(Saved entries)
◆ ◆ ◆ ◆

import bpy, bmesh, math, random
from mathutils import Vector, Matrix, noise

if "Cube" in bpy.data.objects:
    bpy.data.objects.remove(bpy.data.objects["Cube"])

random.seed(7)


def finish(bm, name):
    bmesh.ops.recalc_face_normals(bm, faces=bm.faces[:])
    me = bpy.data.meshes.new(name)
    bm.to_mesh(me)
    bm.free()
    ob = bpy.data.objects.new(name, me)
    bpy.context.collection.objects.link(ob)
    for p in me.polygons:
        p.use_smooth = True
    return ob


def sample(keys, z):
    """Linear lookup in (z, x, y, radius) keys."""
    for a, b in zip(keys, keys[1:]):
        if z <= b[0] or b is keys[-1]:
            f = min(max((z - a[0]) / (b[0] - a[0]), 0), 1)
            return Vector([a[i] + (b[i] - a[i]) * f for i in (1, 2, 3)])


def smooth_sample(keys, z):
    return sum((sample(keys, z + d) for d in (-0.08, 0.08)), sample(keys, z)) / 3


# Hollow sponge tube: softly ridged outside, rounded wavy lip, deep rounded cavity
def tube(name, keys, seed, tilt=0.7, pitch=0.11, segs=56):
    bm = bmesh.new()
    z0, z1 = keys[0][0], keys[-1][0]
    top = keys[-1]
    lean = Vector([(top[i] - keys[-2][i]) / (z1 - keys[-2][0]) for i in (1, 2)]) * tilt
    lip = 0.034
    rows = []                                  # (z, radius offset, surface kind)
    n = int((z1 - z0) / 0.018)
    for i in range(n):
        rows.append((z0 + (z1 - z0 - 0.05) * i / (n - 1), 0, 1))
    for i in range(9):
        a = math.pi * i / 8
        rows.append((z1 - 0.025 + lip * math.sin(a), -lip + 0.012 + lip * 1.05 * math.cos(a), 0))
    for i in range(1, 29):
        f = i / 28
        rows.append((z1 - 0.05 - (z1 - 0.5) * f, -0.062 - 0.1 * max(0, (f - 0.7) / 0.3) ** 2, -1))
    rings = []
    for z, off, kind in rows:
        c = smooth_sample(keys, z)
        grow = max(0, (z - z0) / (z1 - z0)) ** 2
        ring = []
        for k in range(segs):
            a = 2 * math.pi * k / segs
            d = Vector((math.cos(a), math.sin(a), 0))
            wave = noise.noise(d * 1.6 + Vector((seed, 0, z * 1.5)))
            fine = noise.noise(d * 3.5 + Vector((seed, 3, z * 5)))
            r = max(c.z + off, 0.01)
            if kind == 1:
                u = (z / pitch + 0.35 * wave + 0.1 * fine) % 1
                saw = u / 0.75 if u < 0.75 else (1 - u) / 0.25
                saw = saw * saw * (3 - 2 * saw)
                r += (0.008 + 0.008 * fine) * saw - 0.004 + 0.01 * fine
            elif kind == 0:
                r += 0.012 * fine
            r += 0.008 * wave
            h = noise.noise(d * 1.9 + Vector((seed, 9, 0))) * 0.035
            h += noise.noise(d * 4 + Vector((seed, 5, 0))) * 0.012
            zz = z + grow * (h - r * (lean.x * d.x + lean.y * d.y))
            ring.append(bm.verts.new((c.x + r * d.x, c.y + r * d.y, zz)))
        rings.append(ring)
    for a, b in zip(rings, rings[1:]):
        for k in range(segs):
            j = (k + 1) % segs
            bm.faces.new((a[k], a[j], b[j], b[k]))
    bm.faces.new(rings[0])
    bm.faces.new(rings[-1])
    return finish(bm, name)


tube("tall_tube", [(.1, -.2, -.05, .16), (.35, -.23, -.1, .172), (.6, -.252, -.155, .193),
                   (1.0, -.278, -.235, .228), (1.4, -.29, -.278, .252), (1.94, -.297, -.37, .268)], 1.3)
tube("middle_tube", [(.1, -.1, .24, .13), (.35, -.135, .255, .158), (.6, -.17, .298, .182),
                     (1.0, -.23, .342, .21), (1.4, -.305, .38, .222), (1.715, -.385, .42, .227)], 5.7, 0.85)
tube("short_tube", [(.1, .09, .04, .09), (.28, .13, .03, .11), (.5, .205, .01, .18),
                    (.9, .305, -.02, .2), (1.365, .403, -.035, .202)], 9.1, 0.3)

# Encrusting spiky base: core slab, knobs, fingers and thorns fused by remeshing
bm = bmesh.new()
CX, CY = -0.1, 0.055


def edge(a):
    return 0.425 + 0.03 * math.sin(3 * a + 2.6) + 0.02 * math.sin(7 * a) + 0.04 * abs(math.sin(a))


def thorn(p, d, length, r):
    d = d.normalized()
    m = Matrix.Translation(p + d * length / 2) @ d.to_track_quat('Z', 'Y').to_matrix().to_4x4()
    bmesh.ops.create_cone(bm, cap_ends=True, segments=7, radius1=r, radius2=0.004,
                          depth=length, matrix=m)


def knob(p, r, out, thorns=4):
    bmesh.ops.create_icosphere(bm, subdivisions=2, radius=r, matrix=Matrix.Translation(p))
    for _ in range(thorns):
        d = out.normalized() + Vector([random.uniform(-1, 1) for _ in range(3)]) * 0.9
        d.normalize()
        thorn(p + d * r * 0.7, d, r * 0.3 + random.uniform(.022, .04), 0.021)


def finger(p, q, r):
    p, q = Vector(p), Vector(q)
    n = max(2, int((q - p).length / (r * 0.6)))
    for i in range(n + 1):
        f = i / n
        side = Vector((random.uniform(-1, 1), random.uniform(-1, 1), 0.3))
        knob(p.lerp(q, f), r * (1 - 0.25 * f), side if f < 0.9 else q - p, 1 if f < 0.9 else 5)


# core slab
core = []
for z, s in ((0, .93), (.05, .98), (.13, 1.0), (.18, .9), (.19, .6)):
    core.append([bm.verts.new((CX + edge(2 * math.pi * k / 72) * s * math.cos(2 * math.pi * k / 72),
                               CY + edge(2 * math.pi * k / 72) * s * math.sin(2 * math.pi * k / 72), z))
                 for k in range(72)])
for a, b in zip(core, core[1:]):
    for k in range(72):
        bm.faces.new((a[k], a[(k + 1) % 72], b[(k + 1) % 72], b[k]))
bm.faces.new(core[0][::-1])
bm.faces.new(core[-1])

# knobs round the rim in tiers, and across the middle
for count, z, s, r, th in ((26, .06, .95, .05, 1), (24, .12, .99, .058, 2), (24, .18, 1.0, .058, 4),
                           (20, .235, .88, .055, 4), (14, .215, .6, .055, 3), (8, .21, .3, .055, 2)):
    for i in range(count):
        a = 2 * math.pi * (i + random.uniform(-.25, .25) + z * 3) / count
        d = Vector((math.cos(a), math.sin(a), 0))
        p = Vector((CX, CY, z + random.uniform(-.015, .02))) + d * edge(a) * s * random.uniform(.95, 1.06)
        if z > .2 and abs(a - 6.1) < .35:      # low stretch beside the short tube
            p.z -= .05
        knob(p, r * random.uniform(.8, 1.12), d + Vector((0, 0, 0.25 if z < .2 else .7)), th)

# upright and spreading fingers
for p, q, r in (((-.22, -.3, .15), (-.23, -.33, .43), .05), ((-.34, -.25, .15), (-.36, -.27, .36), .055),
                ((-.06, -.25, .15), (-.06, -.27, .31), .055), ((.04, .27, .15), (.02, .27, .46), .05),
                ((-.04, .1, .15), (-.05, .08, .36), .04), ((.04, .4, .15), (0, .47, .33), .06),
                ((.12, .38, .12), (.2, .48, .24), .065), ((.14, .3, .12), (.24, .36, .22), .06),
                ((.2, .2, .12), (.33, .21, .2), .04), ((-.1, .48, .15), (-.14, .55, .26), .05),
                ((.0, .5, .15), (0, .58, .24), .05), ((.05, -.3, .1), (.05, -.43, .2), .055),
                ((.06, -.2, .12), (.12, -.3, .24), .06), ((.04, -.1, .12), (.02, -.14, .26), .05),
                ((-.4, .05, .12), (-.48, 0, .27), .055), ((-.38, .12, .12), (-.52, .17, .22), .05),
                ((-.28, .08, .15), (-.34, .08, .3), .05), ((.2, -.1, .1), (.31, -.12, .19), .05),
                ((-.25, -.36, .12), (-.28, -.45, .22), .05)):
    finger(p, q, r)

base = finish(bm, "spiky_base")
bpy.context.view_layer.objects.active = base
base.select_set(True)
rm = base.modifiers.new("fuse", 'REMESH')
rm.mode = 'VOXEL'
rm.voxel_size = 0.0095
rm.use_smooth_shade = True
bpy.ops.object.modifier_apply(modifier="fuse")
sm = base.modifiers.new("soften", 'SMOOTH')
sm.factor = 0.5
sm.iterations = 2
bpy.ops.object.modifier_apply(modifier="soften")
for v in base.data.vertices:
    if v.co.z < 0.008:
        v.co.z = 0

◆ ◆ ◆ ◆

Starting at the line that has "f = min(max((z" and ending at the line that has "a = math.pi * i / 8", please write out the lines above exactly, leaving out all others.

            f = min(max((z - a[0]) / (b[0] - a[0]), 0), 1)
            return Vector([a[i] + (b[i] - a[i]) * f for i in (1, 2, 3)])


def smooth_sample(keys, z):
    return sum((sample(keys, z + d) for d in (-0.08, 0.08)), sample(keys, z)) / 3


# Hollow sponge tube: softly ridged outside, rounded wavy lip, deep rounded cavity
def tube(name, keys, seed, tilt=0.7, pitch=0.11, segs=56):
    bm = bmesh.new()
    z0, z1 = keys[0][0], keys[-1][0]
    top = keys[-1]
    lean = Vector([(top[i] - keys[-2][i]) / (z1 - keys[-2][0]) for i in (1, 2)]) * tilt
    lip = 0.034
    rows = []                                  # (z, radius offset, surface kind)
    n = int((z1 - z0) / 0.018)
    for i in range(n):
        rows.append((z0 + (z1 - z0 - 0.05) * i / (n - 1), 0, 1))
    for i in range(9):
        a = math.pi * i / 8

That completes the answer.